⟨
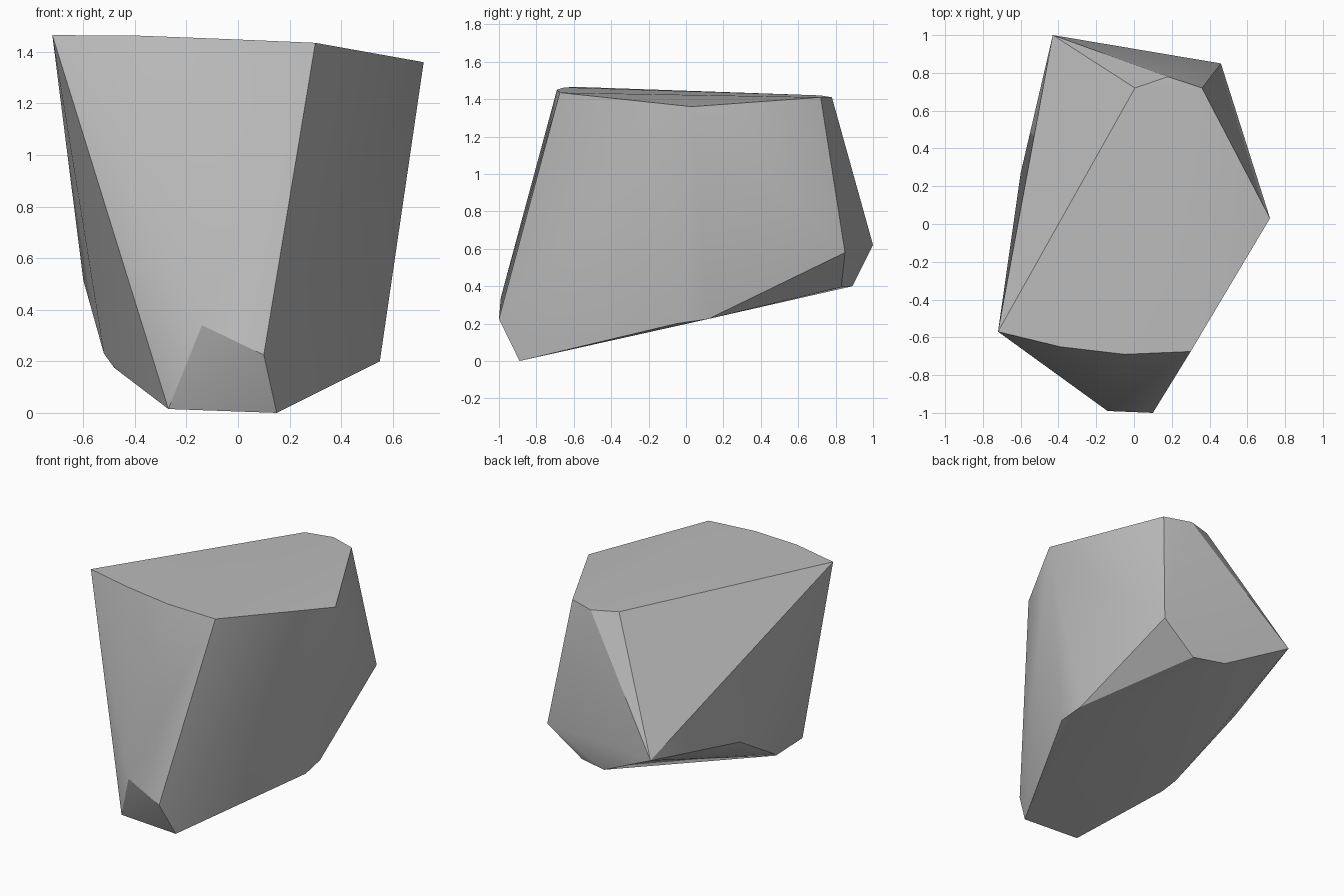
import bpy
import bmesh
from math import radians

cube = bpy.data.objects.get("Cube")
if cube:
    bpy.data.objects.remove(cube, do_unlink=True)

# Corner points of the boulder, grouped by where they sit
top_rim = [(-.72, -.57, 1.465), (-.39, -.65, 1.463), (-.05, -.69, 1.45), (.30, -.675, 1.435),
           (.72, .03, 1.36), (.36, .72, 1.41), (.18, .78, 1.41), (.005, .72, 1.42)]
back_and_side = [(-.43, 1, .62), (.46, .85, .58), (-.60, .27, .515)]
front_nose = [(.10, -1, .225), (-.14, -.99, .34)]
underside = [(.15, -.89, 0), (-.27, -.88, .015), (.55, -.05, .2), (.54, .12, .225),
             (-.48, -.29, .175), (-.52, -.21, .23), (0, .89, .40), (.21, .83, .395)]

# Stone colour
stone = bpy.data.materials.new("grey_stone")
stone.use_nodes = True
colour = (.5, .5, .5, 1)
stone.diffuse_color = colour
stone.node_tree.nodes["Principled BSDF"].inputs["Base Color"].default_value = colour

# Wrap the points in one chipped, convex rock
bm = bmesh.new()
for point in top_rim + back_and_side + front_nose + underside:
    bm.verts.new(point)
hull = bmesh.ops.convex_hull(bm, input=bm.verts)
loose = [v for v in bm.verts if not v.link_faces]
bmesh.ops.delete(bm, geom=loose, context='VERTS')
bmesh.ops.dissolve_limit(bm, angle_limit=radians(1.5), verts=bm.verts, edges=bm.edges)
bmesh.ops.recalc_face_normals(bm, faces=bm.faces)

mesh = bpy.data.meshes.new("boulder")
bm.to_mesh(mesh)
bm.free()
boulder = bpy.data.objects.new("boulder", mesh)
bpy.context.collection.objects.link(boulder)
mesh.materials.append(stone)

# Soft facets with crisp broken edges
bpy.ops.object.select_all(action='DESELECT')
boulder.select_set(True)
bpy.context.view_layer.objects.active = boulder
bpy.ops.object.shade_smooth_by_angle(angle=radians(30))
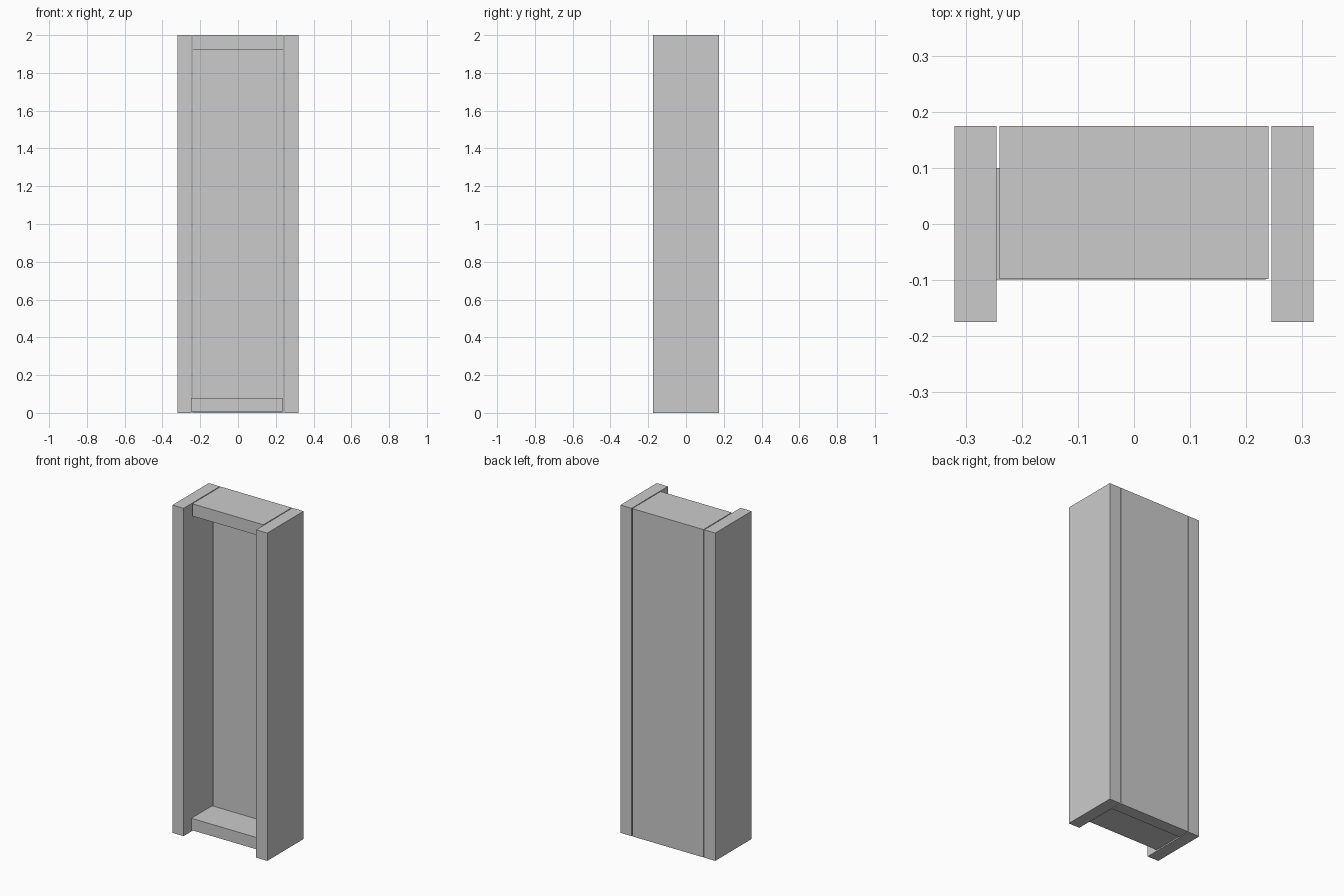
import bpy, bmesh

if "Cube" in bpy.data.objects:
    bpy.data.objects.remove(bpy.data.objects["Cube"])


def extrude_x(name, profile, x0, x1):
    """Extrude a closed (y, z) profile along x."""
    bm = bmesh.new()
    face = bm.faces.new([bm.verts.new((x0, y, z)) for y, z in profile])
    ext = bmesh.ops.extrude_face_region(bm, geom=[face])
    verts = [g for g in ext["geom"] if isinstance(g, bmesh.types.BMVert)]
    bmesh.ops.translate(bm, verts=verts, vec=(x1 - x0, 0, 0))
    bmesh.ops.recalc_face_normals(bm, faces=bm.faces)
    mesh = bpy.data.meshes.new(name)
    bm.to_mesh(mesh)
    bm.free()
    obj = bpy.data.objects.new(name, mesh)
    bpy.context.collection.objects.link(obj)
    return obj


def rect(y0, y1, z0, z1):
    return [(y0, z0), (y1, z0), (y1, z1), (y0, z1)]


# Side panels
extrude_x("left_side_panel", rect(-0.175, 0.175, 0, 2), -0.32, -0.245)
extrude_x("right_side_panel", rect(-0.175, 0.175, 0, 2), 0.245, 0.32)

# Back panel and top board in one L-shaped piece
extrude_x("back_and_top", [(0.1, 0), (0.175, 0), (0.175, 2), (-0.098, 2),
                           (-0.098, 1.925), (0.1, 1.925)], -0.24, 0.24)

# Bottom shelf, resting against the left side
extrude_x("bottom_shelf", rect(-0.099, 0.1, 0.008, 0.08), -0.246, 0.235)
⟩
# [WHAT YOU ARE ASKED TO DO]
Check each line of the data above for the word "loose", then state how many lines have it. Give the number alone.

# [TASK RESULT]
2